PROBLEM REQUIREMENTS.
Only one stretch of the data below is wanted: the lines starting at the one with "grey.use_nodes = True" and ending at the one with "right_groove + list(reversed(end)))", both included, given again exactly.

PROVIDED ENTRIES.
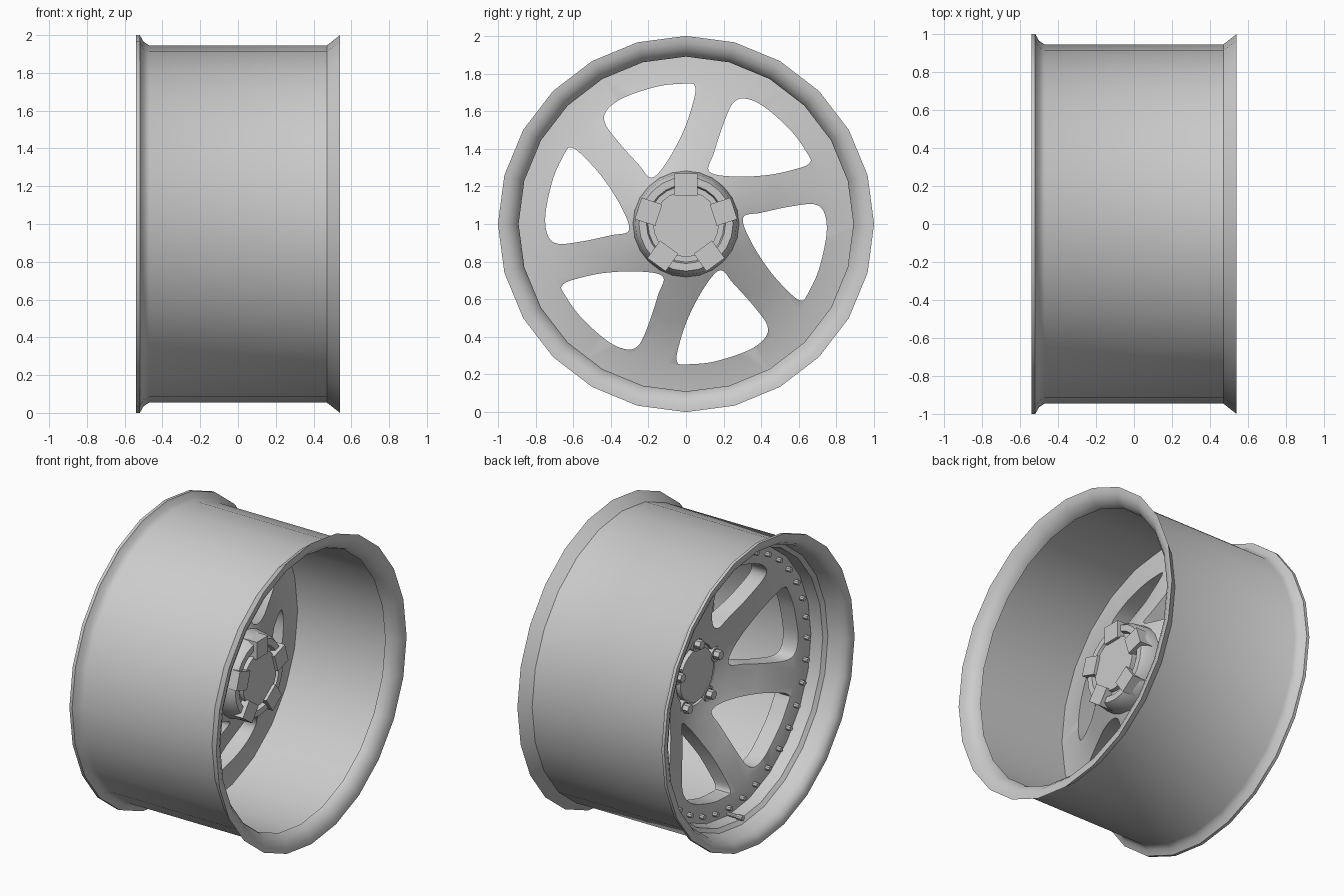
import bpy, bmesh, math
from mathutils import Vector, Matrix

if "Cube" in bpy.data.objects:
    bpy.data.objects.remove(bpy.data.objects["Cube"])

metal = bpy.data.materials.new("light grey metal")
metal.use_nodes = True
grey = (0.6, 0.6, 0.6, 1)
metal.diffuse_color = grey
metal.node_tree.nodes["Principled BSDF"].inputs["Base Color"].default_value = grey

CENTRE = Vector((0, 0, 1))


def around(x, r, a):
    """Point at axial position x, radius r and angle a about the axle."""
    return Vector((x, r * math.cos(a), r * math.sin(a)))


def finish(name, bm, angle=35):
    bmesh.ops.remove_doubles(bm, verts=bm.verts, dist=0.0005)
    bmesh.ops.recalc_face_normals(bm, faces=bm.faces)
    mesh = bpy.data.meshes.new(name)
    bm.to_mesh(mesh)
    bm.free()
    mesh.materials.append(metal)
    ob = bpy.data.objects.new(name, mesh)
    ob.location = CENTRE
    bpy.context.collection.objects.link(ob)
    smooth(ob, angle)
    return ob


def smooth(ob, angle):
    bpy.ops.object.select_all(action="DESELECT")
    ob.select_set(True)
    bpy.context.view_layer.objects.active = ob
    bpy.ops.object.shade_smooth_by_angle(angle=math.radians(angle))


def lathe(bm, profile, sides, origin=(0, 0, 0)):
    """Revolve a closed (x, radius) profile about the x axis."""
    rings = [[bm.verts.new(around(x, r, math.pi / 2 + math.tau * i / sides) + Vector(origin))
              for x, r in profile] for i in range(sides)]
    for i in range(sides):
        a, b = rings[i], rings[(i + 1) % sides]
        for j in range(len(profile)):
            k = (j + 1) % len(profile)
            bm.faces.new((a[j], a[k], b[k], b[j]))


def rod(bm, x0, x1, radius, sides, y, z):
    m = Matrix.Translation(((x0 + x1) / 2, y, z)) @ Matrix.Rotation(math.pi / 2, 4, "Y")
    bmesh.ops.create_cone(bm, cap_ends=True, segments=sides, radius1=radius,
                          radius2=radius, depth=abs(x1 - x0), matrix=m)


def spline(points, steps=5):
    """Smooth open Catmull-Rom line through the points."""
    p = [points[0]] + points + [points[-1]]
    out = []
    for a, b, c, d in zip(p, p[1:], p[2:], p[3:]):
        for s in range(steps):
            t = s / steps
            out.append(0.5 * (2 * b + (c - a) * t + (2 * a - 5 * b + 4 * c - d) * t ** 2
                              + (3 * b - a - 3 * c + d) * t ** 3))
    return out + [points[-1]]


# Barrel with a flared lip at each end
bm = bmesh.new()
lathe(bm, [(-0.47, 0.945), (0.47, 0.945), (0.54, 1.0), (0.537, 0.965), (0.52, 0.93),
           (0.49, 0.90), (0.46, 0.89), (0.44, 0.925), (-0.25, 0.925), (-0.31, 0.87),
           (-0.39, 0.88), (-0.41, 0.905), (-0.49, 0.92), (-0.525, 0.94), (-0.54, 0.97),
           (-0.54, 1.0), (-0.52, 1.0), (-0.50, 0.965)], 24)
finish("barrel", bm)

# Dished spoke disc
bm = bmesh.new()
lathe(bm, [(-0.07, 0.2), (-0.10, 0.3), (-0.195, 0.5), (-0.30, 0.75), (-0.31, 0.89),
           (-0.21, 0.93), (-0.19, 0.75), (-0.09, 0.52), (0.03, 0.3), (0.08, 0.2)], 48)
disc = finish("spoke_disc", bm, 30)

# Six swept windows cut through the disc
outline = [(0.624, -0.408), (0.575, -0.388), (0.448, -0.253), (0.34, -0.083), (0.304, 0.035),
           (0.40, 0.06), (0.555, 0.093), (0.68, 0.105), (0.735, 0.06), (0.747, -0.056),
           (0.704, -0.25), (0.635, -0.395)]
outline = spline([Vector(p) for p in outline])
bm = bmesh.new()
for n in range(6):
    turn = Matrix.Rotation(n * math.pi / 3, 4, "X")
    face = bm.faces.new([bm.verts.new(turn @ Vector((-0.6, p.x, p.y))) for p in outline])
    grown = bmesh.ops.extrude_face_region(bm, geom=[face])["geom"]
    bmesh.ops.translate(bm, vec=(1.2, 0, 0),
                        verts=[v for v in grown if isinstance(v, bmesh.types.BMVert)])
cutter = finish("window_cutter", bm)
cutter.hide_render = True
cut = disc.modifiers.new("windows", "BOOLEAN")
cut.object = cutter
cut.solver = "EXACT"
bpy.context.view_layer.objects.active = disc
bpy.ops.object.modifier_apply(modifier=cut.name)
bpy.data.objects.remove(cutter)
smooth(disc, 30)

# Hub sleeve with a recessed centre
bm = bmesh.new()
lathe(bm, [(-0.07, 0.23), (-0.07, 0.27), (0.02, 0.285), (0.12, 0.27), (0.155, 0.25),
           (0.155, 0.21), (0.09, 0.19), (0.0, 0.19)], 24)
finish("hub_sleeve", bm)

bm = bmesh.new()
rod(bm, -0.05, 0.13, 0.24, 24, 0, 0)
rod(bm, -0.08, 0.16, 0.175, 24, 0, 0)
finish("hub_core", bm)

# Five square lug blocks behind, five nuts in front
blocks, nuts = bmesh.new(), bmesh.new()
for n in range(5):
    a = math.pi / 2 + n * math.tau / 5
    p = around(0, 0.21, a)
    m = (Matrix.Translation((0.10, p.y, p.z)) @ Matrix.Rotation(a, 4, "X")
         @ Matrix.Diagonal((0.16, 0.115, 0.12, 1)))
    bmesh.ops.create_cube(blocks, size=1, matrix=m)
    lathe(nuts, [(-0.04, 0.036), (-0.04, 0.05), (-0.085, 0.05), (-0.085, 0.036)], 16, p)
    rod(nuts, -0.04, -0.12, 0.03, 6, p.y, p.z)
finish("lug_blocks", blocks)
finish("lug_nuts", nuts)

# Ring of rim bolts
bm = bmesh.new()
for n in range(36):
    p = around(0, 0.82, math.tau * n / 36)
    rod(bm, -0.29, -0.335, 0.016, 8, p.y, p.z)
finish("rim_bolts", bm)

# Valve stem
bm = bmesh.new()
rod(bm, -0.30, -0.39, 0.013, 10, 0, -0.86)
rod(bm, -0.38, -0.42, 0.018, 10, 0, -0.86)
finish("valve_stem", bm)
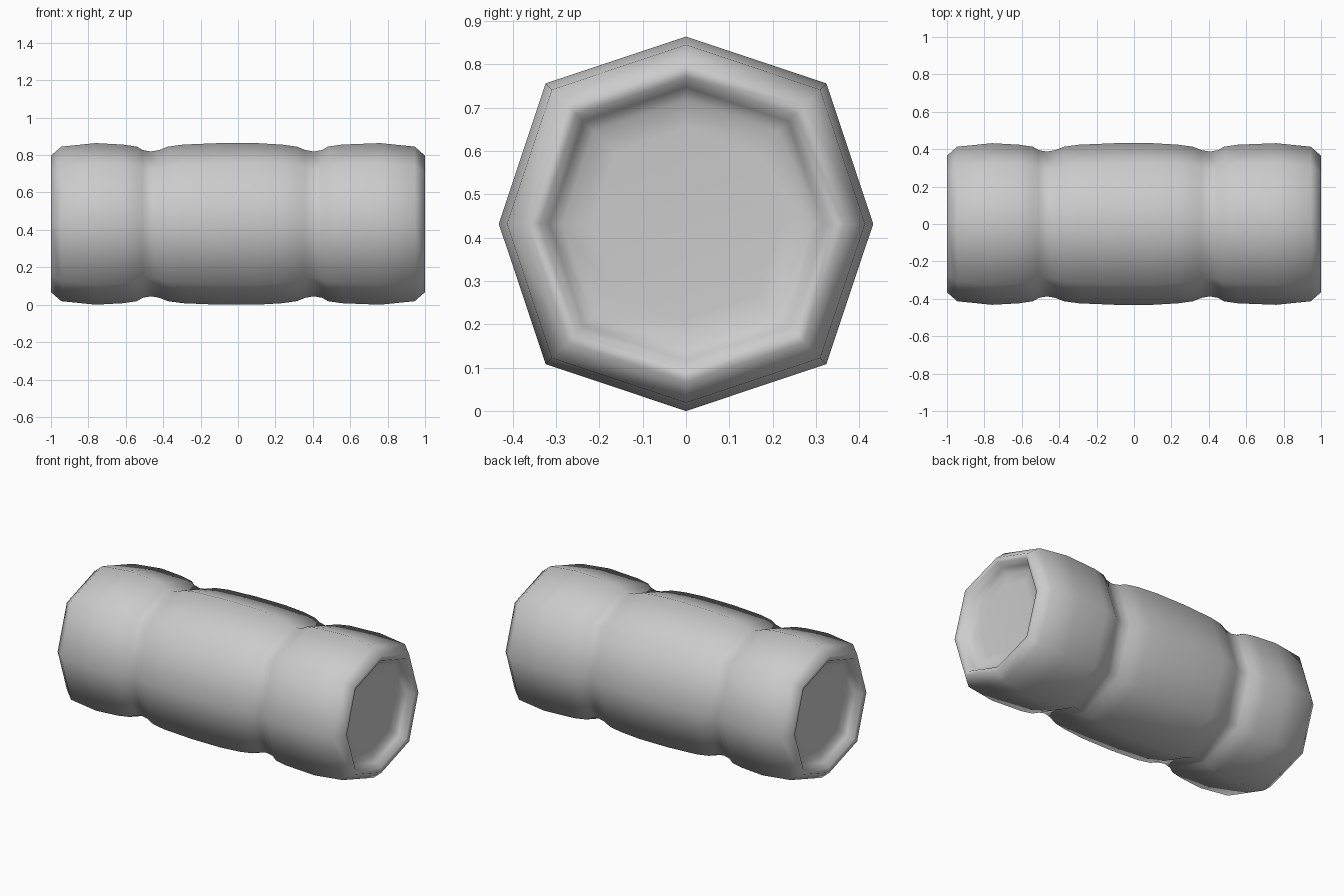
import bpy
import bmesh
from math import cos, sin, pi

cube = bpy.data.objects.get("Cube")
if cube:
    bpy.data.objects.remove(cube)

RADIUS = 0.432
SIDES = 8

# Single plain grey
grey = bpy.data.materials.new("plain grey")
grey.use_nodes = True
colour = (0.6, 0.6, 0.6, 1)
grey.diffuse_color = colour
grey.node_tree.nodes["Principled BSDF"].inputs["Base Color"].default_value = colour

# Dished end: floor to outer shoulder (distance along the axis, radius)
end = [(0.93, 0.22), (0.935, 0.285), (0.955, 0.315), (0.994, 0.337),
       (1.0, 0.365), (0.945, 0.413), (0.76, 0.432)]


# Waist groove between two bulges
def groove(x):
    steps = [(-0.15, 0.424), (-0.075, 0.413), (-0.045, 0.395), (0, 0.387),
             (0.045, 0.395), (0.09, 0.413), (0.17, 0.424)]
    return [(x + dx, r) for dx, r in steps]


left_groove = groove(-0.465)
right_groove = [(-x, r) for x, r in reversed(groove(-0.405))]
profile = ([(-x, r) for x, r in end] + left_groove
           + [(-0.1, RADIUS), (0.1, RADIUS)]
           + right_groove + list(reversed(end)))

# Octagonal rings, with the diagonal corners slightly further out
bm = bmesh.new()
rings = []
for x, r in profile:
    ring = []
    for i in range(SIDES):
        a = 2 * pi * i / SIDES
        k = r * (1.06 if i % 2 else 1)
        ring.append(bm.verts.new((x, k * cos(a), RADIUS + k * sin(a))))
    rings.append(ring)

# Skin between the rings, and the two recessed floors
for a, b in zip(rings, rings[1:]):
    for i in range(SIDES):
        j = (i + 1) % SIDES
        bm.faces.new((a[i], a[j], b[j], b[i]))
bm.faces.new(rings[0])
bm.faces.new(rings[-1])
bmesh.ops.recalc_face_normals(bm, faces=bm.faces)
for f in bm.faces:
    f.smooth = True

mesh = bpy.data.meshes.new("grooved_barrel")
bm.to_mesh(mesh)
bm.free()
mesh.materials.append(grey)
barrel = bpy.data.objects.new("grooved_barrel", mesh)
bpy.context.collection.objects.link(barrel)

EXERCISE SOLUTION.
grey.use_nodes = True
colour = (0.6, 0.6, 0.6, 1)
grey.diffuse_color = colour
grey.node_tree.nodes["Principled BSDF"].inputs["Base Color"].default_value = colour

# Dished end: floor to outer shoulder (distance along the axis, radius)
end = [(0.93, 0.22), (0.935, 0.285), (0.955, 0.315), (0.994, 0.337),
       (1.0, 0.365), (0.945, 0.413), (0.76, 0.432)]


# Waist groove between two bulges
def groove(x):
    steps = [(-0.15, 0.424), (-0.075, 0.413), (-0.045, 0.395), (0, 0.387),
             (0.045, 0.395), (0.09, 0.413), (0.17, 0.424)]
    return [(x + dx, r) for dx, r in steps]


left_groove = groove(-0.465)
right_groove = [(-x, r) for x, r in reversed(groove(-0.405))]
profile = ([(-x, r) for x, r in end] + left_groove
           + [(-0.1, RADIUS), (0.1, RADIUS)]
           + right_groove + list(reversed(end)))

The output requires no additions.